◆ Data for review ◆
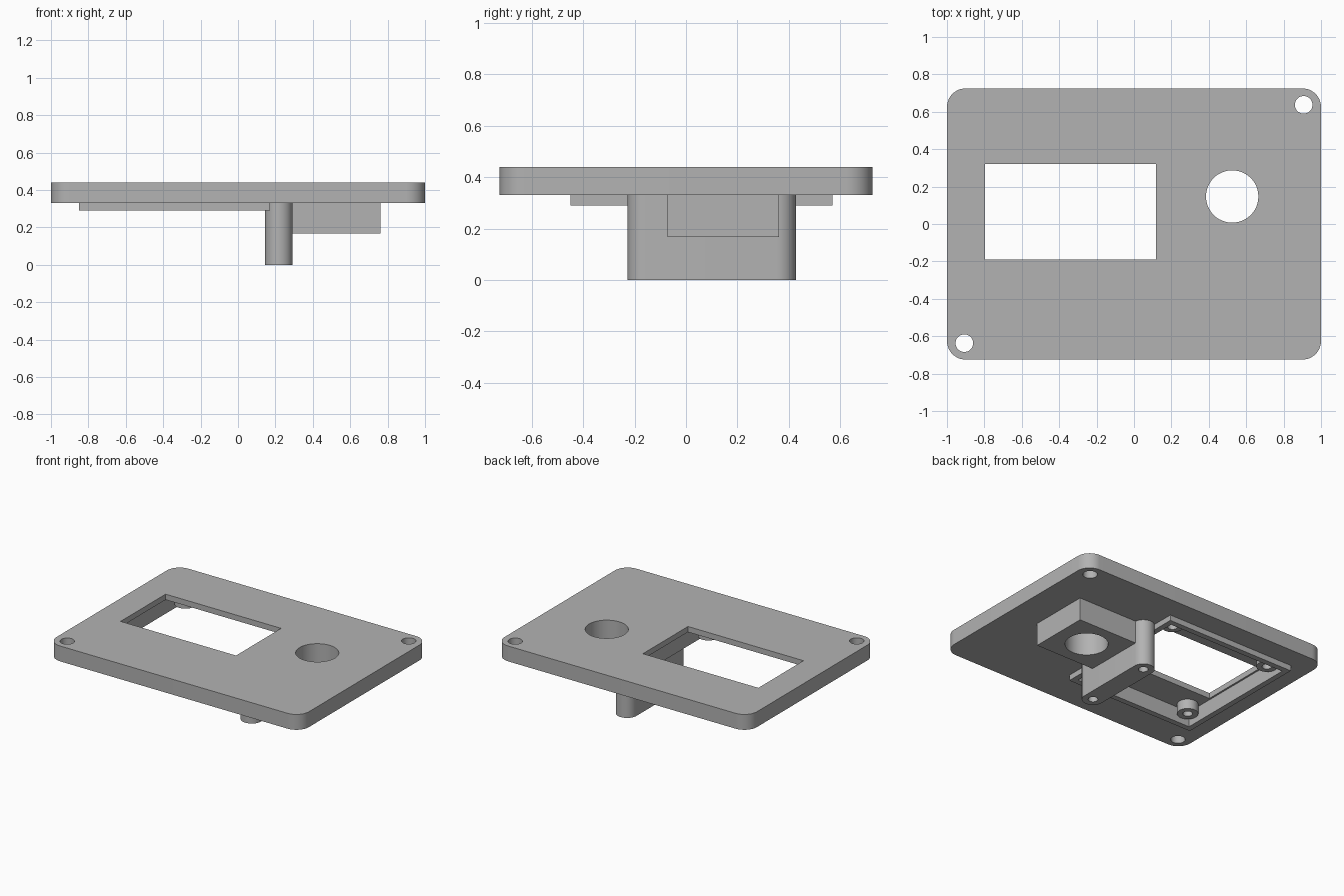
import bpy
import bmesh
from math import cos, sin, pi

cube = bpy.data.objects.get("Cube")
if cube:
    bpy.data.objects.remove(cube, do_unlink=True)

grey = bpy.data.materials.new("matte grey")
grey.use_nodes = True
COLOUR = (0.45, 0.45, 0.45, 1)
grey.diffuse_color = COLOUR
grey.node_tree.nodes["Principled BSDF"].inputs["Base Color"].default_value = COLOUR


def rounded(x, y, width, depth, r=0.0, steps=12):
    """Outline of a rectangle with rounded corners, centred on x, y."""
    if r == 0:
        steps = 0
    points = []
    for i, (sx, sy) in enumerate([(1, 1), (-1, 1), (-1, -1), (1, -1)]):
        cx, cy = x + sx * (width / 2 - r), y + sy * (depth / 2 - r)
        for k in range(steps + 1):
            a = (i + k / max(steps, 1)) * pi / 2
            points.append((cx + r * cos(a), cy + r * sin(a)))
    return points


def circle(x, y, r, n=48):
    return [(x + r * cos(2 * pi * k / n), y + r * sin(2 * pi * k / n)) for k in range(n)]


def prism(name, outline, bottom, top):
    bm = bmesh.new()
    face = bm.faces.new([bm.verts.new((x, y, bottom)) for x, y in outline])
    side = bmesh.ops.extrude_face_region(bm, geom=[face])
    moved = [v for v in side["geom"] if isinstance(v, bmesh.types.BMVert)]
    bmesh.ops.translate(bm, verts=moved, vec=(0, 0, top - bottom))
    bmesh.ops.remove_doubles(bm, verts=bm.verts, dist=1e-5)
    bmesh.ops.recalc_face_normals(bm, faces=bm.faces)
    mesh = bpy.data.meshes.new(name)
    bm.to_mesh(mesh)
    bm.free()
    obj = bpy.data.objects.new(name, mesh)
    bpy.context.collection.objects.link(obj)
    mesh.materials.append(grey)
    return obj


def activate(obj):
    bpy.ops.object.select_all(action="DESELECT")
    obj.select_set(True)
    bpy.context.view_layer.objects.active = obj


def part(name, outline, bottom, top, cuts=()):
    """Solid prism with each (outline, bottom, top) in cuts removed."""
    obj = prism(name, outline, bottom, top)
    activate(obj)
    for cut in cuts:
        cutter = prism("cutter", *cut)
        cutter.hide_render = True
        mod = obj.modifiers.new("cut", "BOOLEAN")
        mod.operation = "DIFFERENCE"
        mod.solver = "EXACT"
        mod.object = cutter
        bpy.ops.object.modifier_apply(modifier=mod.name)
        bpy.data.objects.remove(cutter, do_unlink=True)
    bpy.ops.object.shade_smooth_by_angle(angle=pi / 6)
    return obj


UNDER, TOP, CEILING = 0.33, 0.44, 0.40
PX, PY = -0.34, 0.06          # centre of the screen pocket
KX, KY = 0.525, 0.147         # centre of the round opening
knob_hole = (circle(KX, KY, 0.14), -1, 1)
pocket = rounded(PX, PY, 0.94, 0.94)

# Face plate with window, round opening, screw holes and a pocket underneath
part("face_plate", rounded(0, 0, 2, 1.45, 0.1), UNDER, TOP, [
    (pocket, 0, CEILING),
    (rounded(PX, 0.065, 0.915, 0.51), -1, 1),
    knob_hole,
    (circle(0.907, 0.637, 0.047), -1, 1),
    (circle(-0.907, -0.637, 0.047), -1, 1),
])

# Raised rim around the pocket
part("pocket_rim", rounded(PX, PY, 1.02, 1.02), 0.29, UNDER, [(pocket, -1, 1)])

# Standoffs in the pocket corners
for sx, side in ((-1, "right"), (1, "left")):
    for sy, end in ((-1, "front"), (1, "back")):
        x, y = PX + sx * 0.4, PY + sy * 0.4
        part(f"standoff_{end}_{side}", circle(x, y, 0.069), UNDER, CEILING,
             [(circle(x, y, 0.032, 24), 0, CEILING - 0.005)])

# Block around the round opening
part("opening_block", rounded(0.524, 0.145, 0.474, 0.435), 0.167, UNDER, [knob_hole])

# Round-ended support wall with a screw hole at each end
part("support_wall", rounded(0.218, 0.1, 0.146, 0.655, 0.0729), 0, UNDER, [
    (circle(0.218, y, 0.032, 24), -0.1, 0.25) for y in (-0.154, 0.354)
])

◆ Problem description ◆
Omitting the pictures, write out the material above exactly as it stands.

◆ Result for this exercise ◆
import bpy
import bmesh
from math import cos, sin, pi

cube = bpy.data.objects.get("Cube")
if cube:
    bpy.data.objects.remove(cube, do_unlink=True)

grey = bpy.data.materials.new("matte grey")
grey.use_nodes = True
COLOUR = (0.45, 0.45, 0.45, 1)
grey.diffuse_color = COLOUR
grey.node_tree.nodes["Principled BSDF"].inputs["Base Color"].default_value = COLOUR


def rounded(x, y, width, depth, r=0.0, steps=12):
    """Outline of a rectangle with rounded corners, centred on x, y."""
    if r == 0:
        steps = 0
    points = []
    for i, (sx, sy) in enumerate([(1, 1), (-1, 1), (-1, -1), (1, -1)]):
        cx, cy = x + sx * (width / 2 - r), y + sy * (depth / 2 - r)
        for k in range(steps + 1):
            a = (i + k / max(steps, 1)) * pi / 2
            points.append((cx + r * cos(a), cy + r * sin(a)))
    return points


def circle(x, y, r, n=48):
    return [(x + r * cos(2 * pi * k / n), y + r * sin(2 * pi * k / n)) for k in range(n)]


def prism(name, outline, bottom, top):
    bm = bmesh.new()
    face = bm.faces.new([bm.verts.new((x, y, bottom)) for x, y in outline])
    side = bmesh.ops.extrude_face_region(bm, geom=[face])
    moved = [v for v in side["geom"] if isinstance(v, bmesh.types.BMVert)]
    bmesh.ops.translate(bm, verts=moved, vec=(0, 0, top - bottom))
    bmesh.ops.remove_doubles(bm, verts=bm.verts, dist=1e-5)
    bmesh.ops.recalc_face_normals(bm, faces=bm.faces)
    mesh = bpy.data.meshes.new(name)
    bm.to_mesh(mesh)
    bm.free()
    obj = bpy.data.objects.new(name, mesh)
    bpy.context.collection.objects.link(obj)
    mesh.materials.append(grey)
    return obj


def activate(obj):
    bpy.ops.object.select_all(action="DESELECT")
    obj.select_set(True)
    bpy.context.view_layer.objects.active = obj


def part(name, outline, bottom, top, cuts=()):
    """Solid prism with each (outline, bottom, top) in cuts removed."""
    obj = prism(name, outline, bottom, top)
    activate(obj)
    for cut in cuts:
        cutter = prism("cutter", *cut)
        cutter.hide_render = True
        mod = obj.modifiers.new("cut", "BOOLEAN")
        mod.operation = "DIFFERENCE"
        mod.solver = "EXACT"
        mod.object = cutter
        bpy.ops.object.modifier_apply(modifier=mod.name)
        bpy.data.objects.remove(cutter, do_unlink=True)
    bpy.ops.object.shade_smooth_by_angle(angle=pi / 6)
    return obj


UNDER, TOP, CEILING = 0.33, 0.44, 0.40
PX, PY = -0.34, 0.06          # centre of the screen pocket
KX, KY = 0.525, 0.147         # centre of the round opening
knob_hole = (circle(KX, KY, 0.14), -1, 1)
pocket = rounded(PX, PY, 0.94, 0.94)

# Face plate with window, round opening, screw holes and a pocket underneath
part("face_plate", rounded(0, 0, 2, 1.45, 0.1), UNDER, TOP, [
    (pocket, 0, CEILING),
    (rounded(PX, 0.065, 0.915, 0.51), -1, 1),
    knob_hole,
    (circle(0.907, 0.637, 0.047), -1, 1),
    (circle(-0.907, -0.637, 0.047), -1, 1),
])

# Raised rim around the pocket
part("pocket_rim", rounded(PX, PY, 1.02, 1.02), 0.29, UNDER, [(pocket, -1, 1)])

# Standoffs in the pocket corners
for sx, side in ((-1, "right"), (1, "left")):
    for sy, end in ((-1, "front"), (1, "back")):
        x, y = PX + sx * 0.4, PY + sy * 0.4
        part(f"standoff_{end}_{side}", circle(x, y, 0.069), UNDER, CEILING,
             [(circle(x, y, 0.032, 24), 0, CEILING - 0.005)])

# Block around the round opening
part("opening_block", rounded(0.524, 0.145, 0.474, 0.435), 0.167, UNDER, [knob_hole])

# Round-ended support wall with a screw hole at each end
part("support_wall", rounded(0.218, 0.1, 0.146, 0.655, 0.0729), 0, UNDER, [
    (circle(0.218, y, 0.032, 24), -0.1, 0.25) for y in (-0.154, 0.354)
])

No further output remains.